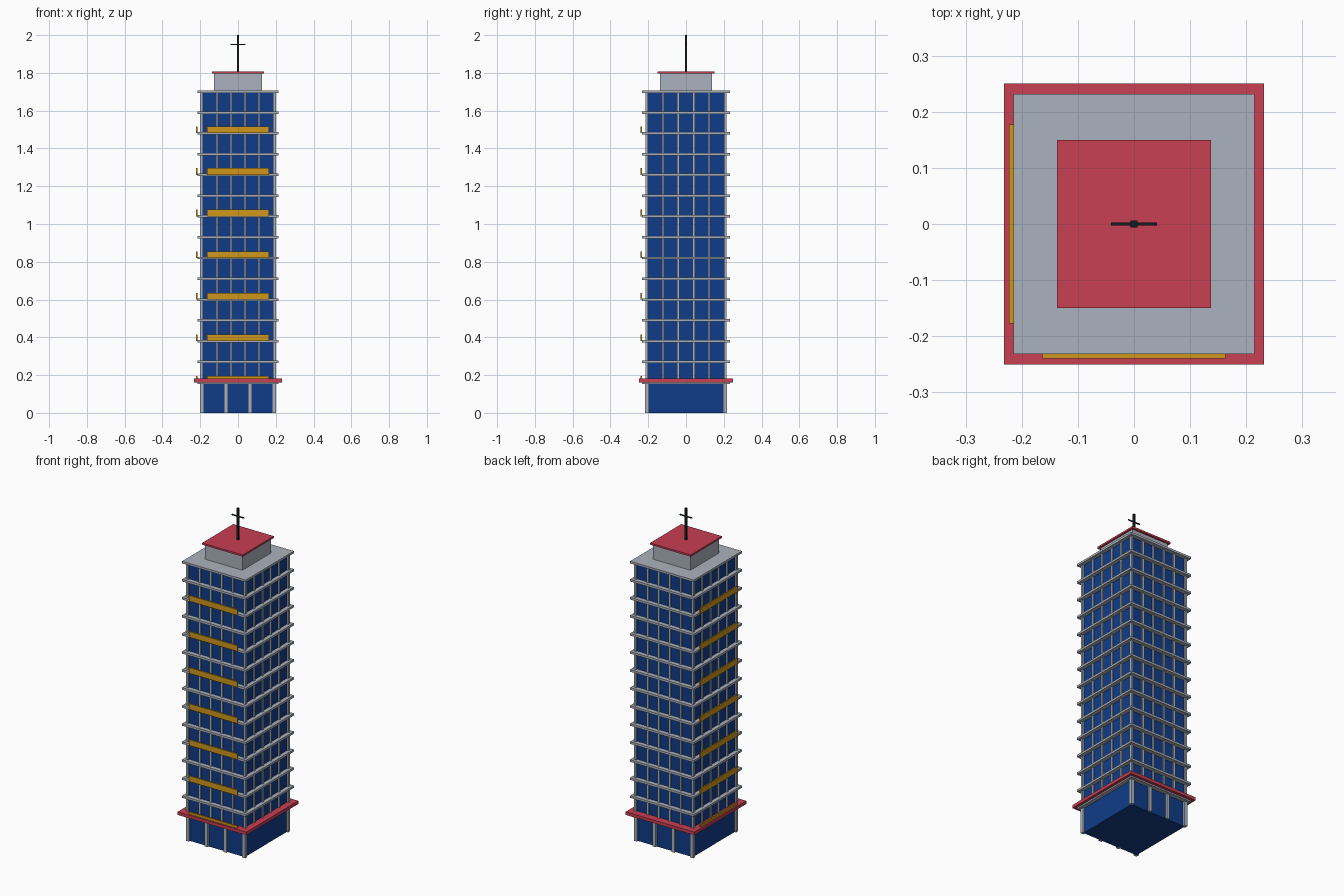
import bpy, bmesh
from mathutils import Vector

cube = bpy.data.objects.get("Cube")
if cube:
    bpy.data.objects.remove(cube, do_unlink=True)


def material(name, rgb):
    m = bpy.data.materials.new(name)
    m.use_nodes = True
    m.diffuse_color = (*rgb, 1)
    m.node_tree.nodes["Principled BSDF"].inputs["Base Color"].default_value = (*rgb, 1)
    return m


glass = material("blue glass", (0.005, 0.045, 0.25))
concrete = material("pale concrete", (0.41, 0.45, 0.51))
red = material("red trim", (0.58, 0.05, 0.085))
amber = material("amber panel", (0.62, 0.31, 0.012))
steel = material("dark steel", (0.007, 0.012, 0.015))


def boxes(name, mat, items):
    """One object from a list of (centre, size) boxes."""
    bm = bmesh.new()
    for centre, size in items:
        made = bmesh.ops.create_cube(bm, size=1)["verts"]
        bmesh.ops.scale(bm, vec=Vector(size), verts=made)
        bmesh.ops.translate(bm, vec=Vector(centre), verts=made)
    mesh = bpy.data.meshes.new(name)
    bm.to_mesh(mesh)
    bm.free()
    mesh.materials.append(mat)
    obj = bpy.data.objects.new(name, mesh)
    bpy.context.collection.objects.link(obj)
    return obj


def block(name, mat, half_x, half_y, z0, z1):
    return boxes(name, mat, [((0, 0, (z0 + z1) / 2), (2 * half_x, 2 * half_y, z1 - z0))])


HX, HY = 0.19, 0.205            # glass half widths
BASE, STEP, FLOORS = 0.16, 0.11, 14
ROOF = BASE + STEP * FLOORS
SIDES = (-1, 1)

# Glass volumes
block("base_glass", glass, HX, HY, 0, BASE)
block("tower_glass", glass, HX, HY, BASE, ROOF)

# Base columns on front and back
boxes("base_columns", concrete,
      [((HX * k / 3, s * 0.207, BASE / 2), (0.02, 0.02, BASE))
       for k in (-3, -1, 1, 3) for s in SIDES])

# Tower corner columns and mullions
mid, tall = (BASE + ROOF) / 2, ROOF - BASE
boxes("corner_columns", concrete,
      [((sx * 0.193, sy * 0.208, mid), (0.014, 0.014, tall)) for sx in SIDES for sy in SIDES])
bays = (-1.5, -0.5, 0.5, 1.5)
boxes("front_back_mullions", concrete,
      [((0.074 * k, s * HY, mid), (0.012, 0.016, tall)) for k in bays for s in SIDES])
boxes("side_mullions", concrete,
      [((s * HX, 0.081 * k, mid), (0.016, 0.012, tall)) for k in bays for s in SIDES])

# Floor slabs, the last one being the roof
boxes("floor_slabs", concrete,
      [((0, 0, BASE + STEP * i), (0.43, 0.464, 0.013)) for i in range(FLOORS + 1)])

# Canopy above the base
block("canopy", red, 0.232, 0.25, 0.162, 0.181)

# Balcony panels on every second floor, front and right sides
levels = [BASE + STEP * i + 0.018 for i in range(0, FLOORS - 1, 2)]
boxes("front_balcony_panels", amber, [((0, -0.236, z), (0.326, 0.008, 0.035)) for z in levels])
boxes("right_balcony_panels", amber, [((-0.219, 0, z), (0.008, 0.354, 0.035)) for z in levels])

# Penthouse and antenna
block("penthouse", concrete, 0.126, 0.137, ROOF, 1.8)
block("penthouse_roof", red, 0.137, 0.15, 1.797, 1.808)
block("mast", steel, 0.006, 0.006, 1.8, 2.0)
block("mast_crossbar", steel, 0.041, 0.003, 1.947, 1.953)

•••••

Exercise instructions
Please give again the entries word for word, starting at the first line and ending with the line that contains "[((s * HX, 0.081"; include both of those lines but none of the pictures.

Solution for this task
import bpy, bmesh
from mathutils import Vector

cube = bpy.data.objects.get("Cube")
if cube:
    bpy.data.objects.remove(cube, do_unlink=True)


def material(name, rgb):
    m = bpy.data.materials.new(name)
    m.use_nodes = True
    m.diffuse_color = (*rgb, 1)
    m.node_tree.nodes["Principled BSDF"].inputs["Base Color"].default_value = (*rgb, 1)
    return m


glass = material("blue glass", (0.005, 0.045, 0.25))
concrete = material("pale concrete", (0.41, 0.45, 0.51))
red = material("red trim", (0.58, 0.05, 0.085))
amber = material("amber panel", (0.62, 0.31, 0.012))
steel = material("dark steel", (0.007, 0.012, 0.015))


def boxes(name, mat, items):
    """One object from a list of (centre, size) boxes."""
    bm = bmesh.new()
    for centre, size in items:
        made = bmesh.ops.create_cube(bm, size=1)["verts"]
        bmesh.ops.scale(bm, vec=Vector(size), verts=made)
        bmesh.ops.translate(bm, vec=Vector(centre), verts=made)
    mesh = bpy.data.meshes.new(name)
    bm.to_mesh(mesh)
    bm.free()
    mesh.materials.append(mat)
    obj = bpy.data.objects.new(name, mesh)
    bpy.context.collection.objects.link(obj)
    return obj


def block(name, mat, half_x, half_y, z0, z1):
    return boxes(name, mat, [((0, 0, (z0 + z1) / 2), (2 * half_x, 2 * half_y, z1 - z0))])


HX, HY = 0.19, 0.205            # glass half widths
BASE, STEP, FLOORS = 0.16, 0.11, 14
ROOF = BASE + STEP * FLOORS
SIDES = (-1, 1)

# Glass volumes
block("base_glass", glass, HX, HY, 0, BASE)
block("tower_glass", glass, HX, HY, BASE, ROOF)

# Base columns on front and back
boxes("base_columns", concrete,
      [((HX * k / 3, s * 0.207, BASE / 2), (0.02, 0.02, BASE))
       for k in (-3, -1, 1, 3) for s in SIDES])

# Tower corner columns and mullions
mid, tall = (BASE + ROOF) / 2, ROOF - BASE
boxes("corner_columns", concrete,
      [((sx * 0.193, sy * 0.208, mid), (0.014, 0.014, tall)) for sx in SIDES for sy in SIDES])
bays = (-1.5, -0.5, 0.5, 1.5)
boxes("front_back_mullions", concrete,
      [((0.074 * k, s * HY, mid), (0.012, 0.016, tall)) for k in bays for s in SIDES])
boxes("side_mullions", concrete,
      [((s * HX, 0.081 * k, mid), (0.016, 0.012, tall)) for k in bays for s in SIDES])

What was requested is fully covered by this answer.